• **The task**
Would you reproduce the whole listing exactly, dropping any pictures it holds?
+++ Dataset excerpts +++
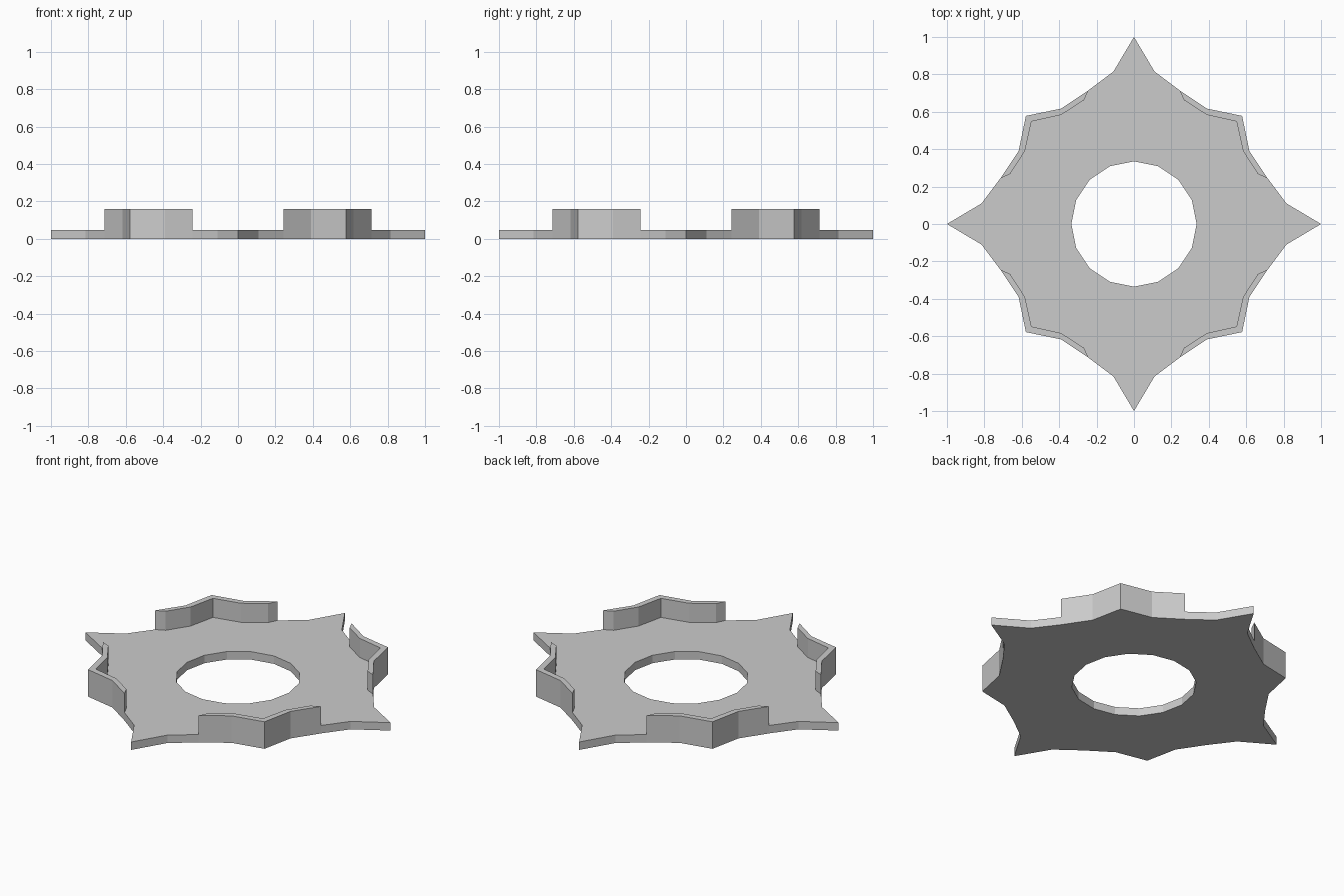
import bpy, bmesh
from math import cos, sin, pi

if "Cube" in bpy.data.objects:
    bpy.data.objects.remove(bpy.data.objects["Cube"])

PLATE_TOP, WALL_TOP = 0.047, 0.16

# half of one quadrant's star edge, from point tip to corner
HALF = [(1, 0), (0.815, 0.11), (0.715, 0.243), (0.617, 0.39), (0.578, 0.578)]
# half of the rim's inner edge
INNER = [(0.662, 0.268), (0.583, 0.39), (0.548, 0.548)]


def mirror_diagonal(pts):
    """Mirror a half profile across x = y; its last point lies on the diagonal."""
    return pts + [(y, x) for x, y in reversed(pts[:-1])]


def turn(pts, k):
    """Rotate points by k quarter turns."""
    for _ in range(k):
        pts = [(-y, x) for x, y in pts]
    return pts


def prism(name, loops, z0, z1):
    """Fill closed loops (first outer, others holes) and extrude upwards."""
    bm = bmesh.new()
    edges = []
    for loop in loops:
        vs = [bm.verts.new((x, y, z0)) for x, y in loop]
        edges += [bm.edges.new((vs[i - 1], vs[i])) for i in range(len(vs))]
    bmesh.ops.triangle_fill(bm, use_beauty=True, edges=edges, normal=(0, 0, 1))
    ext = bmesh.ops.extrude_face_region(bm, geom=bm.faces[:], use_keep_orig=True)
    for v in ext["geom"]:
        if isinstance(v, bmesh.types.BMVert):
            v.co.z = z1
    bmesh.ops.recalc_face_normals(bm, faces=bm.faces[:])
    bmesh.ops.dissolve_limit(bm, angle_limit=0.01, verts=bm.verts[:], edges=bm.edges[:])
    me = bpy.data.meshes.new(name)
    bm.to_mesh(me)
    bm.free()
    ob = bpy.data.objects.new(name, me)
    bpy.context.collection.objects.link(ob)
    return ob


# star plate with a 16-sided hole
quarter = mirror_diagonal(HALF)
outline = [p for k in range(4) for p in turn(quarter[:-1], k)]
hole = [(0.335 * cos(i * pi / 8), 0.335 * sin(i * pi / 8)) for i in range(16)]
prism("star_plate", [outline, hole], 0, PLATE_TOP)

# raised rims around the four diagonal corners
rim = mirror_diagonal(HALF[2:]) + mirror_diagonal(INNER)[::-1]
for k in range(4):
    prism(f"corner_rim_{k + 1}", [turn(rim, k)], PLATE_TOP, WALL_TOP)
+++
• **Response to this exercise**
import bpy, bmesh
from math import cos, sin, pi

if "Cube" in bpy.data.objects:
    bpy.data.objects.remove(bpy.data.objects["Cube"])

PLATE_TOP, WALL_TOP = 0.047, 0.16

# half of one quadrant's star edge, from point tip to corner
HALF = [(1, 0), (0.815, 0.11), (0.715, 0.243), (0.617, 0.39), (0.578, 0.578)]
# half of the rim's inner edge
INNER = [(0.662, 0.268), (0.583, 0.39), (0.548, 0.548)]


def mirror_diagonal(pts):
    """Mirror a half profile across x = y; its last point lies on the diagonal."""
    return pts + [(y, x) for x, y in reversed(pts[:-1])]


def turn(pts, k):
    """Rotate points by k quarter turns."""
    for _ in range(k):
        pts = [(-y, x) for x, y in pts]
    return pts


def prism(name, loops, z0, z1):
    """Fill closed loops (first outer, others holes) and extrude upwards."""
    bm = bmesh.new()
    edges = []
    for loop in loops:
        vs = [bm.verts.new((x, y, z0)) for x, y in loop]
        edges += [bm.edges.new((vs[i - 1], vs[i])) for i in range(len(vs))]
    bmesh.ops.triangle_fill(bm, use_beauty=True, edges=edges, normal=(0, 0, 1))
    ext = bmesh.ops.extrude_face_region(bm, geom=bm.faces[:], use_keep_orig=True)
    for v in ext["geom"]:
        if isinstance(v, bmesh.types.BMVert):
            v.co.z = z1
    bmesh.ops.recalc_face_normals(bm, faces=bm.faces[:])
    bmesh.ops.dissolve_limit(bm, angle_limit=0.01, verts=bm.verts[:], edges=bm.edges[:])
    me = bpy.data.meshes.new(name)
    bm.to_mesh(me)
    bm.free()
    ob = bpy.data.objects.new(name, me)
    bpy.context.collection.objects.link(ob)
    return ob


# star plate with a 16-sided hole
quarter = mirror_diagonal(HALF)
outline = [p for k in range(4) for p in turn(quarter[:-1], k)]
hole = [(0.335 * cos(i * pi / 8), 0.335 * sin(i * pi / 8)) for i in range(16)]
prism("star_plate", [outline, hole], 0, PLATE_TOP)

# raised rims around the four diagonal corners
rim = mirror_diagonal(HALF[2:]) + mirror_diagonal(INNER)[::-1]
for k in range(4):
    prism(f"corner_rim_{k + 1}", [turn(rim, k)], PLATE_TOP, WALL_TOP)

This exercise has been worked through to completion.